First shell set at Olmsted Dam

Published Oct. 18, 2010

Pam Helton, Olmsted, Ill., looks out onto the Ohio River from the Olmsted Locks and Dam visitor overlook onto America’s largest inland waterways construction project. Her husband, Wayne, is a construction representative with the Louisville District.

“My husband said I should come out to see the first shells going into the river. It’s really something to see,” she says as she reminisces about three generations of her family who lived and worked at Locks and Dams 52 and 53 which the Olmsted project will replace.

History in the making

The Army Corps of Engineers Louisville District reached a historical and critical milestone for America Sept. 22 when the first stilling basin shell for the Olmsted Dam was set into the Ohio River. The hub of the inland waterways includes the confl uences of the Mississippi, Ohio, Cumberland and Tennessee rivers. In this stretch the Olmsted navigation project has been under construction since 1993, and here, more commodities pass than anywhere in the country. Locks and Dams 52 and 53 have structures dating from the 1920s.

In-the-wet method

The Corps is using an innovative method known as in-the-wet for the construction of the Olmsted Dam. Sections of the dam, the shells, are fabricated on shore and then carried into the river and set in place and put together – like giant LEGOs. There, they are fi lled with tremie concrete. In-the-wet was chosen over the traditional cofferdam because of the fl uctuations on the lower Ohio River, a concern for the environment and advances in technology.

Biggest equipment in the world

Assembly is no child’s game. Massive steel equipment specially designed for the project is used to assemble, move, lift and place these shells, the largest of which weighs 4,700 tons. The super gantry crane is the largest in North America and the catamaran barge is the largest in the world.

The crane has a capacity to lift 5,304 tons. It moves the shells to the top of the marine skid way from their positions in the precast yard and then places them on the cradle. The cradle moves the shells down to the shoreline. From there, the shells go onto the catamaran barge. The crane remains at the top of the skid way on level ground. The crane is wheel-mounted and moves on rails.

“You could just about put a 10-story building under it,” said Rick Schipp, Louisville District deputy construction engineer.

The catamaran barge moves the shells out into the river and then lowers them as much as 20 or 30 feet below the water, depending on river elevation.

Bill Gilmour, Louisville District Olmsted resident engineer, hopes the construction team will be able to set six shells this low water season. “We’d like to make as much progress as we can, conditions allowing,” he said.

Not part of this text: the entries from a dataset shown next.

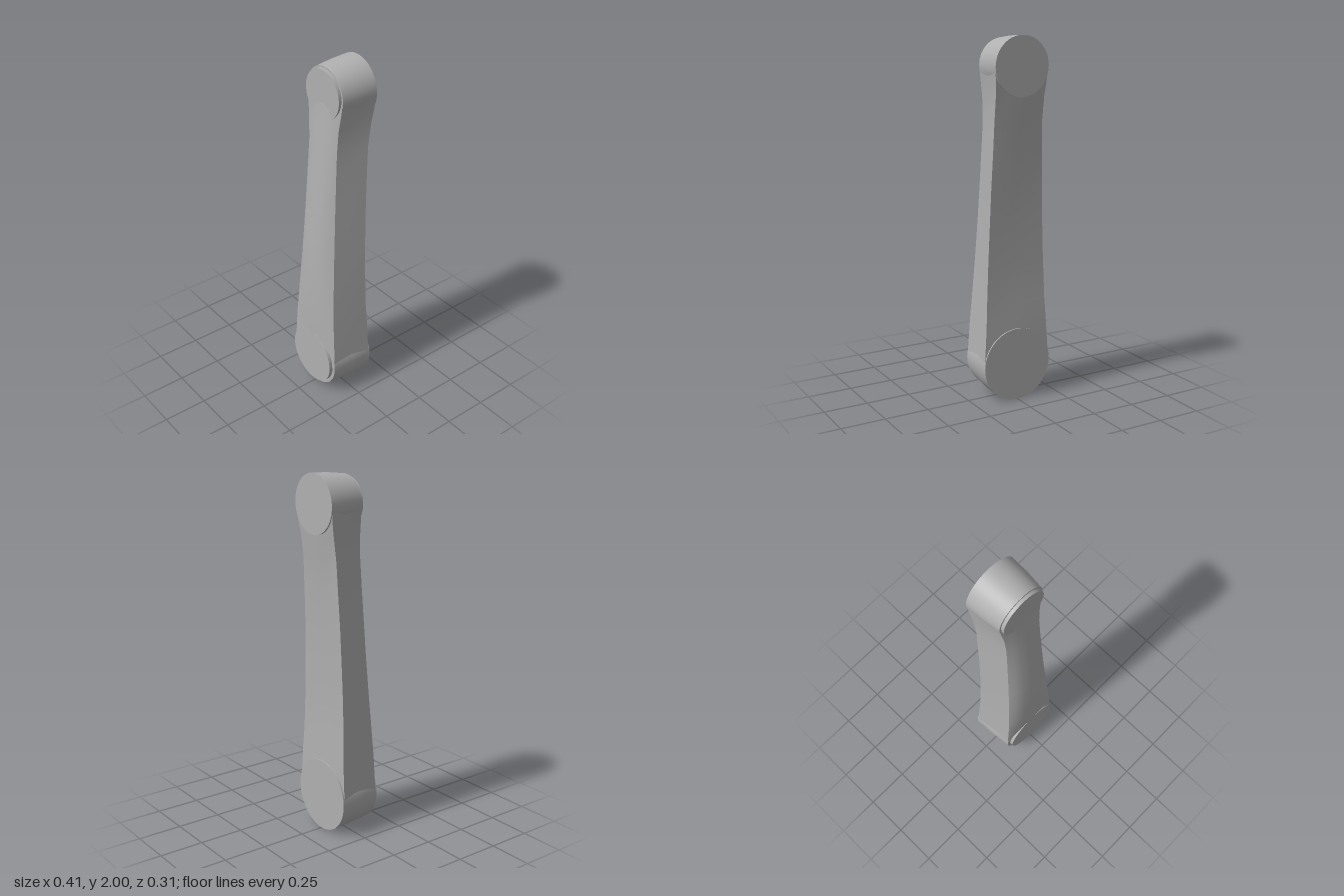
import * as THREE from 'three';
import { toCreasedNormals } from 'three/addons/utils/BufferGeometryUtils.js';

const grey = new THREE.MeshStandardMaterial({ color: 0xb0b0b0 });
grey.name = 'plain grey';

// Tapered round boss facing +z with a slightly raised front disc
function boss(name, y, backR, frontR, discR, backZ, shoulderZ, frontZ) {
  const profile = [
    [0, backZ], [backR, backZ], [backR - (backR - frontR) * 0.3, (backZ + shoulderZ) / 2],
    [frontR, shoulderZ], [discR, shoulderZ], [discR, frontZ], [0, frontZ],
  ].map(([r, h]) => new THREE.Vector2(r, h));
  const geometry = new THREE.LatheGeometry(profile, 48);
  geometry.rotateX(Math.PI / 2);
  const mesh = new THREE.Mesh(toCreasedNormals(geometry, 0.5), grey);
  mesh.name = name;
  mesh.position.y = y;
  return mesh;
}

// Curved arm lofted through cross-sections, with a crowned front
function arm() {
  // y, back half width, front half width, back edge z, back centre z, front edge z, front centre z
  const sections = [
    [0.205, 0.204, 0.186, -0.106, -0.106, 0.128, 0.150],
    [0.42, 0.190, 0.171, -0.103, -0.106, 0.124, 0.154],
    [0.56, 0.182, 0.160, -0.096, -0.095, 0.118, 0.155],
    [0.80, 0.172, 0.145, -0.094, -0.093, 0.104, 0.149],
    [1.00, 0.164, 0.135, -0.097, -0.096, 0.092, 0.137],
    [1.20, 0.157, 0.127, -0.102, -0.102, 0.081, 0.122],
    [1.40, 0.150, 0.120, -0.111, -0.115, 0.070, 0.103],
    [1.55, 0.146, 0.116, -0.118, -0.130, 0.062, 0.088],
    [1.68, 0.147, 0.122, -0.135, -0.151, 0.056, 0.075],
    [1.76, 0.153, 0.134, -0.148, -0.153, 0.051, 0.068],
    [1.84, 0.160, 0.144, -0.153, -0.153, 0.047, 0.062],
  ];
  const positions = [];
  const index = [];
  sections.forEach(([y, w, f, backZ, midZ, edgeZ, frontZ]) => {
    const half = [
      [w * 0.5, (backZ + midZ) / 2], [w, backZ], [f, edgeZ],
      [f * 0.75, edgeZ + (frontZ - edgeZ) * 0.5], [f * 0.4, edgeZ + (frontZ - edgeZ) * 0.87],
    ];
    const mirrored = half.map(([x, z]) => [-x, z]).reverse();
    const ring = [[0, midZ], ...half, [0, frontZ], ...mirrored];
    ring.forEach(([x, z]) => positions.push(x, y, z));
  });
  const n = positions.length / 3 / sections.length;
  for (let s = 0; s < sections.length - 1; s++) {
    for (let i = 0; i < n; i++) {
      const a = s * n + i;
      const b = s * n + ((i + 1) % n);
      index.push(a, a + n, b, b, a + n, b + n);
    }
  }
  const geometry = new THREE.BufferGeometry();
  geometry.setAttribute('position', new THREE.Float32BufferAttribute(positions, 3));
  geometry.setIndex(index);
  const mesh = new THREE.Mesh(toCreasedNormals(geometry, 0.5), grey);
  mesh.name = 'arm';
  return mesh;
}

export function createModel() {
  const group = new THREE.Group();
  group.name = 'linkArm';
  group.add(
    arm(),
    boss('lowerBoss', 0.205, 0.205, 0.187, 0.167, -0.113, 0.130, 0.152),
    boss('upperBoss', 1.84, 0.160, 0.144, 0.134, -0.157, 0.047, 0.065),
  );
  return group;
}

Six low-water seasons are required for the dam construction. The Olmsted Locks and Dam project is currently scheduled to be completed in 2016. The project will cost more than $2 billion and it will more than pay for itself within four years, according to Schipp.

“This project is so critical to the region,” Schipp said. “On the average about 90 million tons of commodities a year traverse this stretch valued at $20 billion.”

Coal is the number one commodity that moves on the Ohio River navigation system.The contractor for the project is a joint venture of Washington Group (URS) and Alberici Constructors.